**WORK INSTRUCTION**
Find the lines of the data below that include "wood". Report their number only.

Plain-text document sources

—————

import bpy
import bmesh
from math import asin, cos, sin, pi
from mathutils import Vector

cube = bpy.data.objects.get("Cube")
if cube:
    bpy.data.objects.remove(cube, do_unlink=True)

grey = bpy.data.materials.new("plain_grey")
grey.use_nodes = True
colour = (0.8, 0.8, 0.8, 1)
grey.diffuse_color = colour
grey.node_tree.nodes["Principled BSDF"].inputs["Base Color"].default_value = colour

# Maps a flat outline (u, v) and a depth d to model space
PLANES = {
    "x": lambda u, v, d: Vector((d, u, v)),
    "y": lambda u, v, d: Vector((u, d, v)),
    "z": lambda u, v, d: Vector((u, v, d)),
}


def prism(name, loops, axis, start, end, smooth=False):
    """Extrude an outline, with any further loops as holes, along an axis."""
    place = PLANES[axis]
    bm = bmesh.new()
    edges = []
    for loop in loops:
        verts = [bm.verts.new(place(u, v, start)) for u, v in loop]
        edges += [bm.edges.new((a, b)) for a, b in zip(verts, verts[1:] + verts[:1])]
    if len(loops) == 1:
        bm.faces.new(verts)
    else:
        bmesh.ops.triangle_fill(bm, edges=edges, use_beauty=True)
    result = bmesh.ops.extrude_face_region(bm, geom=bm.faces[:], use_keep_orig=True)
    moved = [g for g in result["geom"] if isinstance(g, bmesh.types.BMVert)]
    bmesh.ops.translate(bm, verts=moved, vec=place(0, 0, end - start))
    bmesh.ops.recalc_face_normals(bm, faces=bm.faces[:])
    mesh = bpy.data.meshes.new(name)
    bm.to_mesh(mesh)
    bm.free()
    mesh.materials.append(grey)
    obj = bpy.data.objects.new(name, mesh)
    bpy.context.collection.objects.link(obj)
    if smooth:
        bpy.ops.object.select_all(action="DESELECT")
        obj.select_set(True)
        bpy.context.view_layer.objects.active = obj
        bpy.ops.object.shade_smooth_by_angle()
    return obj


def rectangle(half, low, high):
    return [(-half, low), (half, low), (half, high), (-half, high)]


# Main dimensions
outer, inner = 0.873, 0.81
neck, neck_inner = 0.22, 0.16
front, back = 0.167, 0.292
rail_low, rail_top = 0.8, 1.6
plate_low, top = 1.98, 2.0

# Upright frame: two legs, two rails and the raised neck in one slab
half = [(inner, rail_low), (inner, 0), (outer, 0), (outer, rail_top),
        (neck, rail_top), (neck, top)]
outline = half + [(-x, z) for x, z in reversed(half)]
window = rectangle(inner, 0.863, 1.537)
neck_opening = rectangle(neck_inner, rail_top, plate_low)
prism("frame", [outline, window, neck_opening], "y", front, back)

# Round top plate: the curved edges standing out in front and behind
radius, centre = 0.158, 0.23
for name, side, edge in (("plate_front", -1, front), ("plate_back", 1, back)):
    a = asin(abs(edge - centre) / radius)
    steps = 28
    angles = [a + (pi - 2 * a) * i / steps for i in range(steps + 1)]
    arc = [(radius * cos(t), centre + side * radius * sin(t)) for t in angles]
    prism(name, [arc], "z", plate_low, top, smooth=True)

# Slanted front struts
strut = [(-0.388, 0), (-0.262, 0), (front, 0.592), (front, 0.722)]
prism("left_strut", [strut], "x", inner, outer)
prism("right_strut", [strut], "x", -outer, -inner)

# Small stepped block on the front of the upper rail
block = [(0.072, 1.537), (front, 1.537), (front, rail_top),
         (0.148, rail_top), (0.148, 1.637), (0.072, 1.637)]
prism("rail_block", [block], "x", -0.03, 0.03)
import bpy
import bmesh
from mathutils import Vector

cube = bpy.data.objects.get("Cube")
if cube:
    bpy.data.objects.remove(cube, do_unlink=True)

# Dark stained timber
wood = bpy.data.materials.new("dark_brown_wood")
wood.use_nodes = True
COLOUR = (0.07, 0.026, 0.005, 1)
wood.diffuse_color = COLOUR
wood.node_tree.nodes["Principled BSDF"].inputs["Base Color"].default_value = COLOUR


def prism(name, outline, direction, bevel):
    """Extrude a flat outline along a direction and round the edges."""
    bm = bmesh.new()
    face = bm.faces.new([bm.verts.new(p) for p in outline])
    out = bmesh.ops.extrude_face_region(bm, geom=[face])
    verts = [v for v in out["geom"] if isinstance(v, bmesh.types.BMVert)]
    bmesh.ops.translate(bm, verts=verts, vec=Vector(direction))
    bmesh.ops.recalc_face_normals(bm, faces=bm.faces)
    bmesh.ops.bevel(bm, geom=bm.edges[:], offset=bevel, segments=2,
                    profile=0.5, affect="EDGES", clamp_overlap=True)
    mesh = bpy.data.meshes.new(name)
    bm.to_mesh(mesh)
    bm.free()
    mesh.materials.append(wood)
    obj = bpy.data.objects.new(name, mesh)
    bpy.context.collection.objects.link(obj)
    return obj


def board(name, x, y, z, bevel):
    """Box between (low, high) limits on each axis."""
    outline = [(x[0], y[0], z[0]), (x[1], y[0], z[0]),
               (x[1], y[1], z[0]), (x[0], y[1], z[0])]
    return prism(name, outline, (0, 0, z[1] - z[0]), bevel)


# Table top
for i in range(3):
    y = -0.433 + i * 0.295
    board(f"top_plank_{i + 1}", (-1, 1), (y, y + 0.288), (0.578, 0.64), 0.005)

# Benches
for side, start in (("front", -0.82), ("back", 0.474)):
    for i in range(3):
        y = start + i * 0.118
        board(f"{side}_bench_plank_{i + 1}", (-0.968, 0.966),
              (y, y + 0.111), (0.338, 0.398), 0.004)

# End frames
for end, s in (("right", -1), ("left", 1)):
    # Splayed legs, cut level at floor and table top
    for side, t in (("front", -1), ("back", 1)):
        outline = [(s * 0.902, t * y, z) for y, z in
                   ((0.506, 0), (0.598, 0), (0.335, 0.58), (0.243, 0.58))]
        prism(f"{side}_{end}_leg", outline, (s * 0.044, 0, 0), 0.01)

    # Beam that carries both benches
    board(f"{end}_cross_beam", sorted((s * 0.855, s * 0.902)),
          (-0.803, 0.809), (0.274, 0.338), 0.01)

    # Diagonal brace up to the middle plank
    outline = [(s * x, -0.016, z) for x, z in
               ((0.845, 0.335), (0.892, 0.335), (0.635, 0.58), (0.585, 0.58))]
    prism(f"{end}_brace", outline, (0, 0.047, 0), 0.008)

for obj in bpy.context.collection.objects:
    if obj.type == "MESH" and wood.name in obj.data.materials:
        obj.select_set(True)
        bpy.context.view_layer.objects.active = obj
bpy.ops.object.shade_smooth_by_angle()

—————

**YOUR SOLUTION**
6